(c) meche kroop
Friday, May 29, 2015
Sunday, May 24, 2015
Saturday, May 23, 2015
Thursday, May 21, 2015
Wednesday, May 20, 2015
|Trixie La Fée|
|Trixie La Fée|
Monday, May 18, 2015
Sunday, May 17, 2015
Friday, May 15, 2015
Wednesday, May 13, 2015
Monday, May 11, 2015
Sunday, May 10, 2015
Saturday, May 9, 2015
|Kyle Erdos-Knapp and Antoni Mendezona|
|Ian McEuen, Adam Cannedy, and Cameron Smith|
|Sarah Best, Natalie Ballenger and Sarah Mossman|
Victor Herbert was a seminal figure in the world of music in the 20th c. He not only composed but also conducted, wrote lyrics and played the cello. Moreover, he founded ASCAP with John Philip Sousa. He deserves to be remembered!
The Only Girl debuted on Broadway in 1914 when Europe was at war. Escapist musical comedies were all the rage. Director Michael Phillips has adapted the work, whose original book and lyrics were by Henry Blossom, based on a Frank Mandel play Our Wives.
Possibly because costumes from 100 years ago might be too costly to construct or rent, or because the goal was to make the show more relevant, the period has been updated to the 1950's. Costume Designer Bettina Bierly has given the work a spiffy look and the set (no credit in program) looks the way one would expect a lyricist's New York apartment to look.
The plot reminds one of a showbiz comedy of days of yore.
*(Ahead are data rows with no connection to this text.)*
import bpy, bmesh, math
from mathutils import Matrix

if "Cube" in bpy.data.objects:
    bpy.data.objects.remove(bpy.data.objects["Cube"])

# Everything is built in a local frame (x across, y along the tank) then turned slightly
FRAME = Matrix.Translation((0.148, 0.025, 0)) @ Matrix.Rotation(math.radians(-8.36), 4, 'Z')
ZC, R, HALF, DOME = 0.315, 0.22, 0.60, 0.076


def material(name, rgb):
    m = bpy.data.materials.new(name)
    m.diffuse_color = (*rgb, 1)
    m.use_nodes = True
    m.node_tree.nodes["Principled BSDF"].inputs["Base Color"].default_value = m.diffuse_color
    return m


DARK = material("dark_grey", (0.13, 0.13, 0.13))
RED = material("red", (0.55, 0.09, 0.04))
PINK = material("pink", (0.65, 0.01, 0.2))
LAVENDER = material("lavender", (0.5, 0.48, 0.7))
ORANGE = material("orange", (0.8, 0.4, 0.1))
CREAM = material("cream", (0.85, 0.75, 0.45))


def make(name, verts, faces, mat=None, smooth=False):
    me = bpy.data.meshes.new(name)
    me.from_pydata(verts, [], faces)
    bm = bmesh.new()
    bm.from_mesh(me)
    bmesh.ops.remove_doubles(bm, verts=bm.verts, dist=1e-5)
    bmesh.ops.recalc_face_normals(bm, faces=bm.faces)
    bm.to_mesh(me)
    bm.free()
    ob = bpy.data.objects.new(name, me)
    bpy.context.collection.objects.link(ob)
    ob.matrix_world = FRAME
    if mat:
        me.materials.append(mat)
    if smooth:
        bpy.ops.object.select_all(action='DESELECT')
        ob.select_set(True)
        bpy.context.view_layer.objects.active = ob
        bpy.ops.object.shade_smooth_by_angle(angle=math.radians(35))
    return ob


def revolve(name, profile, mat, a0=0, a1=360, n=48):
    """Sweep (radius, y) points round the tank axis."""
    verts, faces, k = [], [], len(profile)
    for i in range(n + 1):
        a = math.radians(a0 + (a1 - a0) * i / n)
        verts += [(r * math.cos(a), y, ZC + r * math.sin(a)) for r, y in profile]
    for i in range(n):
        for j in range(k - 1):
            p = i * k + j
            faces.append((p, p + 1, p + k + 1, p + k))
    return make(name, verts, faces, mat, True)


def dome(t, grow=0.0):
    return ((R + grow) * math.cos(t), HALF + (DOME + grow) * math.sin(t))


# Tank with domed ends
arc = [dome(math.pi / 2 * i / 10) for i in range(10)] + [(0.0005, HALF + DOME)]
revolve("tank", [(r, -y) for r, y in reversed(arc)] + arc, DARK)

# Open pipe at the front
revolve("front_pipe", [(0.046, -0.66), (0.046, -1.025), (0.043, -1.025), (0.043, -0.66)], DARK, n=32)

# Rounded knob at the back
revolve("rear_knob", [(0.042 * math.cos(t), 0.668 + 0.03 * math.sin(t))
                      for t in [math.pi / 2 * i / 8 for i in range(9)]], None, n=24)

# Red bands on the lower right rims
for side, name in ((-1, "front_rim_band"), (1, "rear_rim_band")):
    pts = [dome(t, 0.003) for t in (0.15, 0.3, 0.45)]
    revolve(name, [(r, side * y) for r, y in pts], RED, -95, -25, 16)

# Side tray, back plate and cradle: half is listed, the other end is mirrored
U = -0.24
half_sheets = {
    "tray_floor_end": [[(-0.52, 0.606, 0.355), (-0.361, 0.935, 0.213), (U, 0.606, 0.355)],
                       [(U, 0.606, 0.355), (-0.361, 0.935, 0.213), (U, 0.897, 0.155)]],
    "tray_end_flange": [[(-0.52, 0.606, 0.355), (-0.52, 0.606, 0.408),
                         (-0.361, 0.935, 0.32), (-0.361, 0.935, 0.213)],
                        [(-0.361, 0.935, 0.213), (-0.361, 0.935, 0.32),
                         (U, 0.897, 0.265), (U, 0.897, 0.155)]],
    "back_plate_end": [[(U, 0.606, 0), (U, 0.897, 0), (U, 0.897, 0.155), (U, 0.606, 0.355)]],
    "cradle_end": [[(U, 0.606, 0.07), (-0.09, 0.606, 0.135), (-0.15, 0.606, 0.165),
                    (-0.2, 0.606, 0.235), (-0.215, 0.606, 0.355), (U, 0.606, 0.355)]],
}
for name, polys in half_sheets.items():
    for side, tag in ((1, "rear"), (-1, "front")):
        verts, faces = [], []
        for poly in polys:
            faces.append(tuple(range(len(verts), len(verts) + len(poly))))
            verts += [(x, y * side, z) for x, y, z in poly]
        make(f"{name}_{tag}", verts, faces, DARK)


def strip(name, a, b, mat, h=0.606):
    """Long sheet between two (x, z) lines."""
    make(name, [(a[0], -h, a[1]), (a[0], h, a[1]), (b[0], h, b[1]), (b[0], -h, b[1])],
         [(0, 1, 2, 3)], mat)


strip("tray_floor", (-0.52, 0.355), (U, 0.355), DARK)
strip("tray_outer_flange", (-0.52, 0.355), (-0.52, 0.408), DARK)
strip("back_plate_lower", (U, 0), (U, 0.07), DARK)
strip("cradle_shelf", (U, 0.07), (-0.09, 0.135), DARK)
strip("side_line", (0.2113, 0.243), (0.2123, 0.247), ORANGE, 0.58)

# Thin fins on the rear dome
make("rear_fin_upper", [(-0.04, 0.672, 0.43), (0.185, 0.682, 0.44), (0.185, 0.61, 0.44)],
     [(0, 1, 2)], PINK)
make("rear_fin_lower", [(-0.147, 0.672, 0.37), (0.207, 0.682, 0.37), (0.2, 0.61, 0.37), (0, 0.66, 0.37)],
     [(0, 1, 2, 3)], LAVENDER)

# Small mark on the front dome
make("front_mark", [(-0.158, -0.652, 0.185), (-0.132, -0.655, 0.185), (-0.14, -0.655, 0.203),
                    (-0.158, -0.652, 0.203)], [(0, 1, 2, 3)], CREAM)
A lyricist cannot find a composer with whom to work on his next show. He hears wonderful music coming from next door and learns that it was composed by a woman. The two are wary of one another; he has contempt for women and she is feisty-- and in no way willing to be subservient. Eventually they come to appreciate each other after a showdown.
Tenor Kyle Erdos-Knapp made a fine Kim, the lyricist, especially when he sat at the piano and sang a song interpolated from Herbert's 1905 musical Miss Dolly Dollars, in which he compares women to cigars. As Ruth, the composer next door, Antoni Mendezona used her fine soprano in a winning way, making us cheer for her taming of Kim.
Auxiliary characters included Kim's friends and associates--the agent Martin who seems not to get the jokes, portrayed by tenor Ian McEuen; the philandering producer Blake, portrayed by baritone Adam Cannedy; and scenic designer Andrew, portrayed by tenor Cameron Smith. Their trio "When You're Wearing the Ball and Chain" was amusing.
On the female side we had the very funny loud-mouth Patsy (soprano Natalie Ballenger), the sardonic chorine Jane (mezzo Sarah Best) and aspiring actress Renée (soprano Sarah Mossman). The three women delighted us with "Why Should We Stay at Home and Sew". All the voices were good and the roles well-cast. Happily, they were unamplified.
Gerald Steichen conducted from the keyboard and the chamber orchestra comprised a string quartet, augmented by bass, percussion, flute, clarinet, oboe and French horn. They handled the spritely tunes with panache.
LOONY fortunately records their productions, with a little help from their friends. So, if you can't snag a ticket for today's two performances (2:00 and 7:30) you may be able to get a CD in the future.
(c) meche kroop